I doubt they used e any grease when they built the presses, and regular oiling should be adequate.

Hope this helps,

I took to using oil like Castrol Syntec or another synthetic oil. I leaves a film of oil evan after the bulk of the oil has run through. You shouldn’t have to worry about running a lighter oil if you have rebuilt your press (as long as you kept the oil holes open). The gears should be lightly greased, I use a white grease and a 1” bristle brush so I don’t over grease. I always oil with a can in one hand and a rag in the other to keep the press clean from drips. Don’t over oil either, to start with you might have to put in 2 or three drops, perhaps 5 or six in the main shaft to reach the joints and shafts, but after you get going you should only need a drop in most holes.I always oil at the beginning of a printing session, or once a day if you are running all the time. Make sure that your roller saddles are well oiled, as they have small shafts and are spinning rapidly.

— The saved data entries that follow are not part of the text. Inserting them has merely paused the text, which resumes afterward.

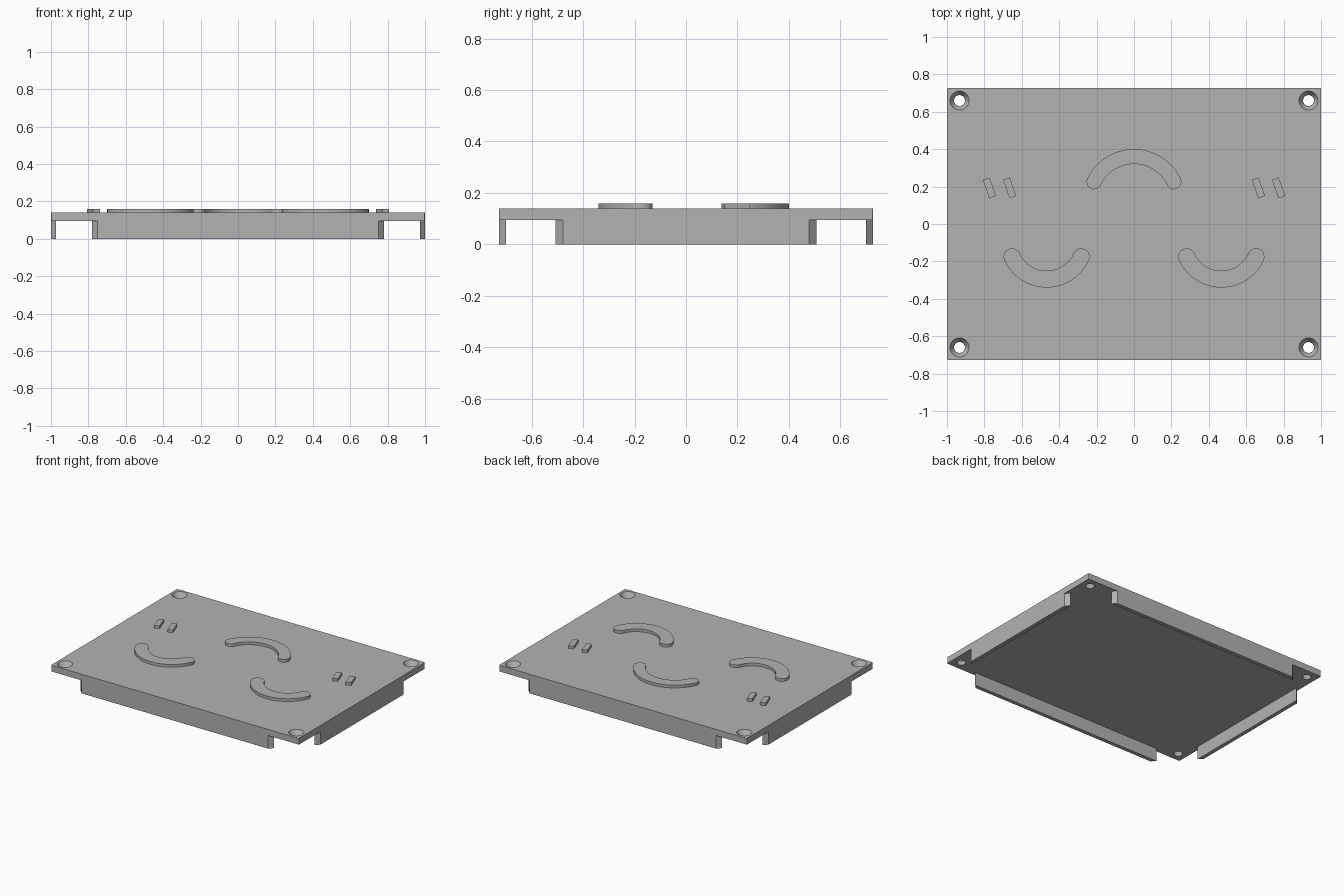
import bpy
import bmesh
from math import atan2, cos, pi, radians, sin

cube = bpy.data.objects.get("Cube")
if cube:
    bpy.data.objects.remove(cube)

W, D = 1.0, 0.727            # half width and half depth of the plate
BASE, TOP, RAISED = 0.095, 0.14, 0.16
WALL = 0.028                 # skirt thickness

grey = bpy.data.materials.new("plain_grey")
grey.use_nodes = True
grey.diffuse_color = (0.45, 0.45, 0.45, 1)
grey.node_tree.nodes["Principled BSDF"].inputs["Base Color"].default_value = grey.diffuse_color


def prism(name, outline, z0, z1, smooth=False):
    """Extrude a counter-clockwise outline from z0 to z1."""
    bm = bmesh.new()
    face = bm.faces.new([bm.verts.new((x, y, z0)) for x, y in outline])
    top = bmesh.ops.extrude_face_region(bm, geom=[face])["geom"]
    for v in top:
        if isinstance(v, bmesh.types.BMVert):
            v.co.z = z1
    bmesh.ops.recalc_face_normals(bm, faces=bm.faces)
    mesh = bpy.data.meshes.new(name)
    bm.to_mesh(mesh)
    bm.free()
    mesh.materials.append(grey)
    obj = bpy.data.objects.new(name, mesh)
    bpy.context.collection.objects.link(obj)
    if smooth:
        bpy.ops.object.select_all(action="DESELECT")
        obj.select_set(True)
        bpy.context.view_layer.objects.active = obj
        bpy.ops.object.shade_smooth_by_angle(angle=radians(30))
    return obj


def arc(cx, cy, r, a0, a1, n):
    return [(cx + r * cos(a0 + (a1 - a0) * i / n),
             cy + r * sin(a0 + (a1 - a0) * i / n)) for i in range(n + 1)]


# Cover plate with slightly rounded corners
R = 0.006
outline = []
for k, (sx, sy) in enumerate([(1, 1), (-1, 1), (-1, -1), (1, -1)]):
    outline += arc(sx * (W - R), sy * (D - R), R, k * pi / 2, (k + 1) * pi / 2, 4)
plate = prism("cover_plate", outline, BASE, TOP)

# Countersunk screw holes in the corners
for sx in (-1, 1):
    for sy in (-1, 1):
        bm = bmesh.new()
        rings = []
        for r, z in [(0.029, BASE - 0.02), (0.029, BASE + 0.01),
                     (0.051, TOP), (0.051, TOP + 0.02)]:
            rings.append([bm.verts.new((x, y, z)) for x, y in
                          arc(sx * 0.933, sy * 0.66, r, 0, 2 * pi, 32)[:-1]])
        bm.faces.new(rings[0][::-1])
        bm.faces.new(rings[-1])
        for low, high in zip(rings, rings[1:]):
            for i in range(32):
                j = (i + 1) % 32
                bm.faces.new((low[i], low[j], high[j], high[i]))
        mesh = bpy.data.meshes.new("screw_hole_cutter")
        bm.to_mesh(mesh)
        bm.free()
        mesh.materials.append(grey)
        cutter = bpy.data.objects.new("screw_hole_cutter", mesh)
        bpy.context.collection.objects.link(cutter)
        cutter.hide_render = True
        cut = plate.modifiers.new("screw_hole", "BOOLEAN")
        cut.operation, cut.object, cut.solver = "DIFFERENCE", cutter, "EXACT"

# Bake the holes and drop the cutters
mesh = bpy.data.meshes.new_from_object(
    plate.evaluated_get(bpy.context.evaluated_depsgraph_get()))
plate.modifiers.clear()
plate.data = mesh
for obj in [o for o in bpy.data.objects if o.name.startswith("screw_hole_cutter")]:
    bpy.data.objects.remove(obj)

# Skirt walls with mitred ends, wider on the inner side
for s, front, side in [(-1, "front_wall", "right_wall"), (1, "back_wall", "left_wall")]:
    prism(front, [(-0.752, s * D), (0.752, s * D),
                  (0.78, s * (D - WALL)), (-0.78, s * (D - WALL))], 0, BASE)
    prism(side, [(s * W, -0.478), (s * W, 0.478),
                 (s * (W - WALL), 0.506), (s * (W - WALL), -0.506)], 0, BASE)


def curved_rib(name, cx, cy, radius, half, spread, facing):
    """Raised arc with round ends, centred on the direction facing."""
    a0, a1 = facing - spread, facing + spread
    pts = arc(cx, cy, radius + half, a0, a1, 32)
    pts += arc(cx + radius * cos(a1), cy + radius * sin(a1), half, a1, a1 + pi, 12)[1:-1]
    pts += arc(cx, cy, radius - half, a1, a0, 32)
    pts += arc(cx + radius * cos(a0), cy + radius * sin(a0), half, a0 + pi, a0 + 2 * pi, 12)[1:-1]
    prism(name, pts, TOP, RAISED, smooth=True)


# Raised curved ribs
curved_rib("upper_rib", 0, 0.125, 0.236, 0.04, atan2(0.213, 0.1), pi / 2)
for s, name in [(-1, "lower_right_rib"), (1, "lower_left_rib")]:
    curved_rib(name, s * 0.467, -0.092, 0.203, 0.045, atan2(0.185, 0.083), -pi / 2)

# Small slanted bars, two on each side
tilt = radians(19)
for x, name in [(-0.773, "outer_right_bar"), (-0.665, "inner_right_bar"),
                (0.665, "inner_left_bar"), (0.773, "outer_left_bar")]:
    corners = [(-0.019, -0.052), (0.019, -0.052), (0.019, 0.052), (-0.019, 0.052)]
    prism(name, [(x + u * cos(tilt) - v * sin(tilt), 0.193 + u * sin(tilt) + v * cos(tilt))
                 for u, v in corners], TOP, RAISED)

As you get to know your press you will discover areas that need more frequent oiling by how the oil runs through. It’s a good idea, if you have space, to put down an oil-pan under your press.

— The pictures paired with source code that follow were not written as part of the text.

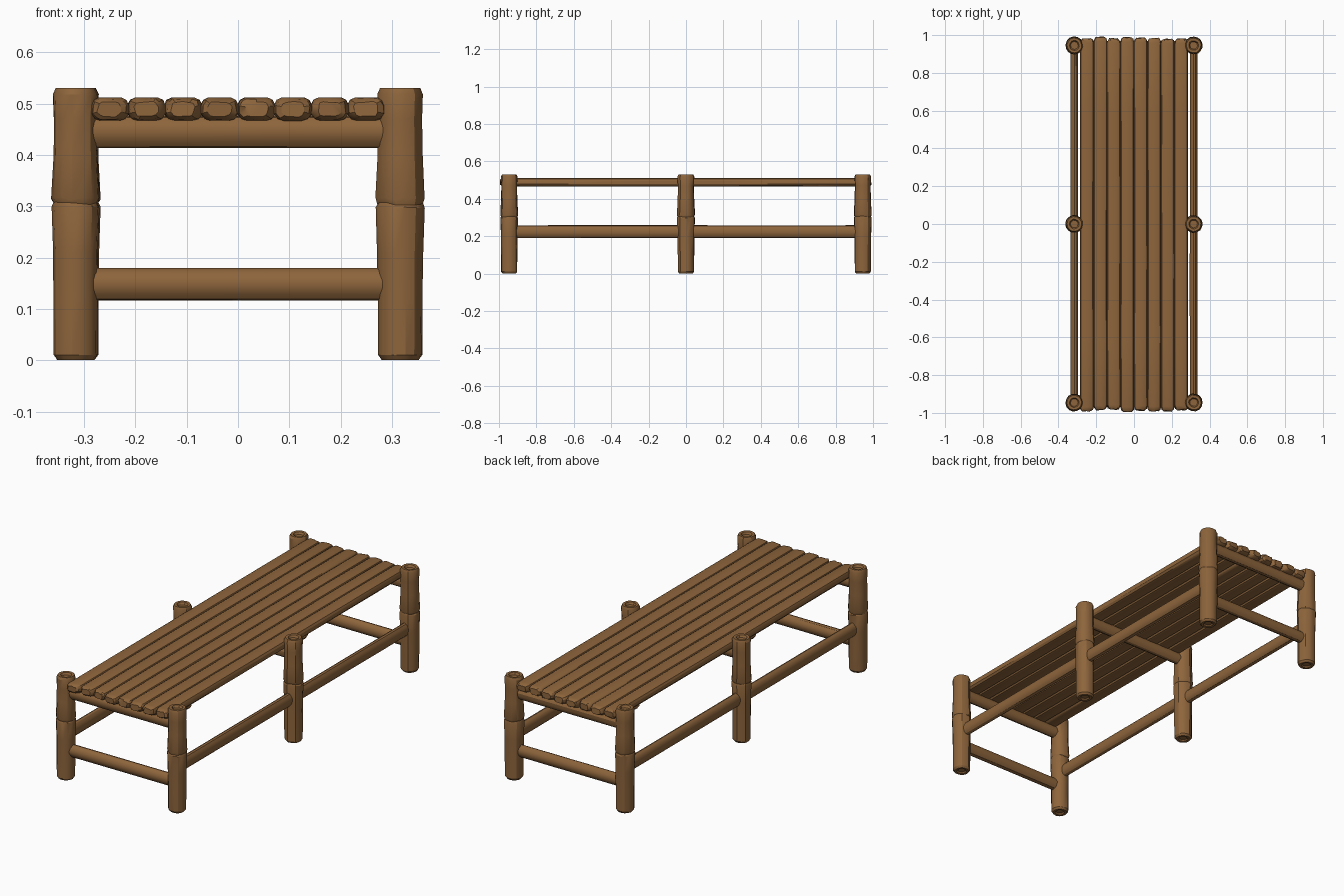
import bpy, bmesh, math, random
from mathutils import Vector

if "Cube" in bpy.data.objects:
    bpy.data.objects.remove(bpy.data.objects["Cube"])

random.seed(4)

wood = bpy.data.materials.new("brown_wood")
wood.diffuse_color = (0.27, 0.13, 0.045, 1)
wood.use_nodes = True
wood.node_tree.nodes["Principled BSDF"].inputs["Base Color"].default_value = wood.diffuse_color


def loft(name, rings, angle=28):
    """Skin a stack of equal-sized rings and cap both ends."""
    bm = bmesh.new()
    loops = [[bm.verts.new(p) for p in ring] for ring in rings]
    n = len(loops[0])
    for a, b in zip(loops, loops[1:]):
        for i in range(n):
            j = (i + 1) % n
            bm.faces.new((a[i], a[j], b[j], b[i]))
    bm.faces.new(loops[0])
    bm.faces.new(loops[-1])
    bmesh.ops.recalc_face_normals(bm, faces=bm.faces)
    me = bpy.data.meshes.new(name)
    bm.to_mesh(me)
    bm.free()
    ob = bpy.data.objects.new(name, me)
    bpy.context.collection.objects.link(ob)
    me.materials.append(wood)
    bpy.ops.object.select_all(action='DESELECT')
    ob.select_set(True)
    bpy.context.view_layer.objects.active = ob
    bpy.ops.object.shade_smooth_by_angle(angle=math.radians(angle))
    return ob


def jitter(amount):
    return random.uniform(-amount, amount)


# Posts: two bamboo-like segments meeting at a worn joint, dished ends
POST = [(0.018, 0.008), (0.024, 0.002), (0.036, 0.001), (0.043, 0.011),
        (0.0435, 0.12), (0.0445, 0.21), (0.0475, 0.298), (0.044, 0.305),
        (0.0475, 0.315), (0.0435, 0.40), (0.0425, 0.47), (0.0445, 0.518),
        (0.039, 0.530), (0.026, 0.529), (0.020, 0.518)]


def post(name, x, y):
    n, turn = 14, random.uniform(0, 6)
    wobble = [jitter(0.0012) for _ in range(n)]
    rings = []
    for r, z in POST:
        ring = []
        for i in range(n):
            a = turn + i * math.tau / n
            rr = r + wobble[i] + jitter(0.0006)
            dz = jitter(0.003) if 0.29 < z < 0.32 else 0
            ring.append(Vector((x + rr * math.cos(a), y + rr * math.sin(a), z + dz)))
        rings.append(ring)
    loft(name, rings)


for side, sx in (("left", -1), ("right", 1)):
    for place, y in (("front", -0.945), ("middle", 0), ("back", 0.945)):
        post(f"{place}_{side}_post", sx * 0.316, y)


# Rails: oval poles running along x or y
def rail(name, axis, offset, z, half, thick, tall):
    n = 14
    wobble = [1 + jitter(0.03) for _ in range(n)]
    rings = []
    for k in range(7):
        t = -half + 2 * half * k / 6
        ring = []
        for i in range(n):
            a = i * math.tau / n + math.pi / 2
            s = wobble[i] + jitter(0.012)
            u, v = offset + thick * s * math.cos(a), z + tall * s * math.sin(a)
            ring.append(Vector((t, u, v) if axis == "x" else (u, t, v)))
        rings.append(ring)
    loft(name, rings)


for place, y in (("front", -0.945), ("middle", 0), ("back", 0.945)):
    rail(f"{place}_upper_cross_rail", "x", y, 0.445, 0.30, 0.024, 0.031)
    if y:
        rail(f"{place}_lower_cross_rail", "x", y, 0.148, 0.30, 0.024, 0.031)
for side, sx in (("left", -1), ("right", 1)):
    rail(f"{side}_side_rail", "y", sx * 0.316, 0.224, 0.945, 0.021, 0.034)

# Slats: rounded planks with chipped, tapering ends
SECTION = [(1, 0.35), (0.86, 0.8), (0.6, 1), (0, 1), (-0.6, 1), (-0.86, 0.8), (-1, 0.35),
           (-1, -0.4), (-0.8, -0.85), (-0.5, -1), (0.5, -1), (0.8, -0.85), (1, -0.4)]


def slat(name, x):
    front, back = -0.985 + jitter(0.008), 0.985 + jitter(0.008)
    stations = [(front, 0.62), (front + 0.009, 0.86), (front + 0.024, 1)]
    stations += [(y, 1) for y in (-0.6, -0.2, 0.2, 0.6)]
    stations += [(back - 0.024, 1), (back - 0.009, 0.86), (back, 0.62)]
    rings = []
    for y, s in stations:
        shift, end = jitter(0.001), s < 1
        rings.append([Vector((x + shift + 0.0365 * u * (s + jitter(0.06 if end else 0.008)),
                              y + (jitter(0.004) if end else 0),
                              0.489 + 0.0225 * v * (s + jitter(0.06 if end else 0.01))))
                      for u, v in SECTION])
    loft(name, rings)


for i in range(8):
    slat(f"slat_{i + 1}", (i - 3.5) * 0.0713)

The exact type of oil is not critical for a C&P. The clearances are all rather loose by design, and the press runs at slow speed. Virtually any good machine oil will work just fine. I use 3-in-1 for almost everything that is in good condition, and 50 weight motor oil for really worn machines.

What is more important is to not over-oil your press. One of the things I see over and over again when dealing with old presses, is gobs of gooky old oil. For some reason folks always over-oil their presses. They did so years ago, and they still do so today. All you need is enough oil to keep the moving part lubricated, and no more. Oil running down the side of your press does no good at all, and can increase the amount of paper spoilage. Besides, it just looks bad. A little oil drippage does not do any harm, of course…. but a lot of drippage should be avoided.

I use 30 wt automotive oil everywhere on my 8x12 C&P but between the large and pinion gear, where I use axle grease.

Great insight into this, everyone. Thanks.

It seems before reassembly, I should manually put oil in the areas that I described above (for example, the area where the rocker fits into the side arms, where the side roller frames fit onto the back shaft). Manually meaning with a rag or something before reassembly versus reassembling then oiling those areas through the oil holes. I’m probably overthinking this one. :)

I’m nearing completion of the press derust, strip paint, prime and paint. Soon, I’ll be diving further into the motor configuration.

I’ll be sure to post pics of the final, restored press!

I wonder if a “sticky” assembly oil would work well. When doing engine work we coat all bearings and such with “Marvels Mystery Oil”.